Assigned task
Please repeat the listing exactly, starting at its first line and stopping after the line that contains "HALF_W, HALF_D, HEIGHT = 0.8, 0.2, 2.0".

(Records for this exercise Opens)

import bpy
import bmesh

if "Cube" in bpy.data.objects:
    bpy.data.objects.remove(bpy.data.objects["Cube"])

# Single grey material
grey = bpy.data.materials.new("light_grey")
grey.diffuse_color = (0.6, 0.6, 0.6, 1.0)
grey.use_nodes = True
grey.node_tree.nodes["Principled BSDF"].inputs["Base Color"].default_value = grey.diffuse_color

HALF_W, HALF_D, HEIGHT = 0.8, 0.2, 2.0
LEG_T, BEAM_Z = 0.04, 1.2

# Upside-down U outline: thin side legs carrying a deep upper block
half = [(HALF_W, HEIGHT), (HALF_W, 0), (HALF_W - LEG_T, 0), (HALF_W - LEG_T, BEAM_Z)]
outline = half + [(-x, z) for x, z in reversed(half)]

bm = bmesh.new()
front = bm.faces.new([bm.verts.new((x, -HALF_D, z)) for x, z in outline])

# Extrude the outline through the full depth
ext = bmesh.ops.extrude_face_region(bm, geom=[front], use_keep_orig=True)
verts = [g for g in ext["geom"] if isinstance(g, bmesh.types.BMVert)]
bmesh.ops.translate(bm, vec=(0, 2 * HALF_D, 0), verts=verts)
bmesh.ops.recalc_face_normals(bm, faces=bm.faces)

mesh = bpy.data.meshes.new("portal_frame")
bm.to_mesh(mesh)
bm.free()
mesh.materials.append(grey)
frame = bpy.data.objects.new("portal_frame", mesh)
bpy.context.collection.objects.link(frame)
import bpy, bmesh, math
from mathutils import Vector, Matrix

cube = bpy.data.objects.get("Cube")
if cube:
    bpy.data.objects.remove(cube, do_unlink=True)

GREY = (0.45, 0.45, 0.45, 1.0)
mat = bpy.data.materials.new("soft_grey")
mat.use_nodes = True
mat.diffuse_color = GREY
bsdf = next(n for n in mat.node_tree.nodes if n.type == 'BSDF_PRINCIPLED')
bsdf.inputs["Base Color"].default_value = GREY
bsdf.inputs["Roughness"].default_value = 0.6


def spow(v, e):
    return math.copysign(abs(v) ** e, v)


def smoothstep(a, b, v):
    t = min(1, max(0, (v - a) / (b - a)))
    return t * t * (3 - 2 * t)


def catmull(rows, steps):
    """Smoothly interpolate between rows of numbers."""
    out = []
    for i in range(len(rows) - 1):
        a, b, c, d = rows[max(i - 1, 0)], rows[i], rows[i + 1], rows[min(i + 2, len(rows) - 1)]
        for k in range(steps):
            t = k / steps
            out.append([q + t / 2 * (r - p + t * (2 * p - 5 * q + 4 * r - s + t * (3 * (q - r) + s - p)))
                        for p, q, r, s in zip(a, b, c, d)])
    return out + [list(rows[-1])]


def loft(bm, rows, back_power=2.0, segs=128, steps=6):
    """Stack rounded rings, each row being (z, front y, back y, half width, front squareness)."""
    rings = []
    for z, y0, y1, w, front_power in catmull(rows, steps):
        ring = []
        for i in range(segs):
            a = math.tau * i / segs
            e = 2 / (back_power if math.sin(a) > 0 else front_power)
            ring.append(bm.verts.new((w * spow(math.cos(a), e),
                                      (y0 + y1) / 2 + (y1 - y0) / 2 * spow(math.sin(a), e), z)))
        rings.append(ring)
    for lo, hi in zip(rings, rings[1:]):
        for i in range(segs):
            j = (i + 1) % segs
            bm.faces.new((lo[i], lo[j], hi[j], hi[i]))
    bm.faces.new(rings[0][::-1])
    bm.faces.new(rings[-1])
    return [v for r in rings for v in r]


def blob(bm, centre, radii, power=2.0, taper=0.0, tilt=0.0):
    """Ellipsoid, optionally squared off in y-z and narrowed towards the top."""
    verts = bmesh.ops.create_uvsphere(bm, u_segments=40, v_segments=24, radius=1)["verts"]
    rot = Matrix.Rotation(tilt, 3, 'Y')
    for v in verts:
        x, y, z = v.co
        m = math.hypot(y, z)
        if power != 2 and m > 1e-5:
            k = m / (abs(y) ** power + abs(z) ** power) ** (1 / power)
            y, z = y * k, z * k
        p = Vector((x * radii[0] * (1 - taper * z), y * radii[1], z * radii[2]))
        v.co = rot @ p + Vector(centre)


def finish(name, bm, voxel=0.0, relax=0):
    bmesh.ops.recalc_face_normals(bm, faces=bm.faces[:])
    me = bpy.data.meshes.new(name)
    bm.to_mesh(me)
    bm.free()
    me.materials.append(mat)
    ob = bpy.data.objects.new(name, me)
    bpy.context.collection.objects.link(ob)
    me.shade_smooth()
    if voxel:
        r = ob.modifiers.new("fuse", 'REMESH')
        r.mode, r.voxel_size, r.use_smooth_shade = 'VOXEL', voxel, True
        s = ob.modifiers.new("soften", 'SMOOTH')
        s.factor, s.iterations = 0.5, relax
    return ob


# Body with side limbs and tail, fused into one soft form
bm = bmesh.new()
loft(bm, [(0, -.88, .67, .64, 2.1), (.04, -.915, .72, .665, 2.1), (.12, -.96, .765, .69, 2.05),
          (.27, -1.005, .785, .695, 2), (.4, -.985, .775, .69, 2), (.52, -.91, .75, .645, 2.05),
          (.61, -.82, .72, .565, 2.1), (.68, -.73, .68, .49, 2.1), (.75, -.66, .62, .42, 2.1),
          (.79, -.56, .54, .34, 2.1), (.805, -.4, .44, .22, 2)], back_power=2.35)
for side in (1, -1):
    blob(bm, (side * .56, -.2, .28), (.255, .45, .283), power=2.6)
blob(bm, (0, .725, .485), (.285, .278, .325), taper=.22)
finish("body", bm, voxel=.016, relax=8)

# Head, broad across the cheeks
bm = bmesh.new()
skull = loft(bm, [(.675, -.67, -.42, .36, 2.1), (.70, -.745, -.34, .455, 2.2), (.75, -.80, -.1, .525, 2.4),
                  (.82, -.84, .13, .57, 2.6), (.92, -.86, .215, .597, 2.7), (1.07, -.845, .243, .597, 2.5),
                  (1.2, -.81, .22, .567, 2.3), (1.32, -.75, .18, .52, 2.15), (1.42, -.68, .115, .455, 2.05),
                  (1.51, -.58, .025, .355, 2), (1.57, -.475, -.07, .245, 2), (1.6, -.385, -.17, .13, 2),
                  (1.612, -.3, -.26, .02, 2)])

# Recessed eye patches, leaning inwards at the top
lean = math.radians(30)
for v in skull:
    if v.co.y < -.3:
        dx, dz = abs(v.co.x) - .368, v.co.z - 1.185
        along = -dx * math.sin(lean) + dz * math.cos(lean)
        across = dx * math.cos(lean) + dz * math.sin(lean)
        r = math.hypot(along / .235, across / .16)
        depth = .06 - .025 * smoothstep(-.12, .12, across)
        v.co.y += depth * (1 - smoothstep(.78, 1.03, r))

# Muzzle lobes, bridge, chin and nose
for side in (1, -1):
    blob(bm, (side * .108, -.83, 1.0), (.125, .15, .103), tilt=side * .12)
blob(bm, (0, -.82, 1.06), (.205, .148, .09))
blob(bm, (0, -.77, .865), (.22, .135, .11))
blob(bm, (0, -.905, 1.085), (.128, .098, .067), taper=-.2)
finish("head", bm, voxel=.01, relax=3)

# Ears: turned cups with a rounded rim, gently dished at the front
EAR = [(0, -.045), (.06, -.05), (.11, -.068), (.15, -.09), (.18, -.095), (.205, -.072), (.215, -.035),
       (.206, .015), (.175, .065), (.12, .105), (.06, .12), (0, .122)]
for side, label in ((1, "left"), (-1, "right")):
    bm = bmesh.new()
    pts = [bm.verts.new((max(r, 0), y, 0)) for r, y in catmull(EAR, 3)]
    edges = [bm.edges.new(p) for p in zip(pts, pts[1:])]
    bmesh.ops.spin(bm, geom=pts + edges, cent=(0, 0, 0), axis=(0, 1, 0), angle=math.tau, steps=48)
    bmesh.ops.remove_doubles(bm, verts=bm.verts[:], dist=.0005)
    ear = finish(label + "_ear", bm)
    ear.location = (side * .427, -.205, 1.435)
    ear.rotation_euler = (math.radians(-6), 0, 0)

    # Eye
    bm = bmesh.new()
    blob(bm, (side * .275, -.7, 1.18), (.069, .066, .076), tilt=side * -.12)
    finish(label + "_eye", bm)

(Records for this exercise Closes)

Solution to this exercise
import bpy
import bmesh

if "Cube" in bpy.data.objects:
    bpy.data.objects.remove(bpy.data.objects["Cube"])

# Single grey material
grey = bpy.data.materials.new("light_grey")
grey.diffuse_color = (0.6, 0.6, 0.6, 1.0)
grey.use_nodes = True
grey.node_tree.nodes["Principled BSDF"].inputs["Base Color"].default_value = grey.diffuse_color

HALF_W, HALF_D, HEIGHT = 0.8, 0.2, 2.0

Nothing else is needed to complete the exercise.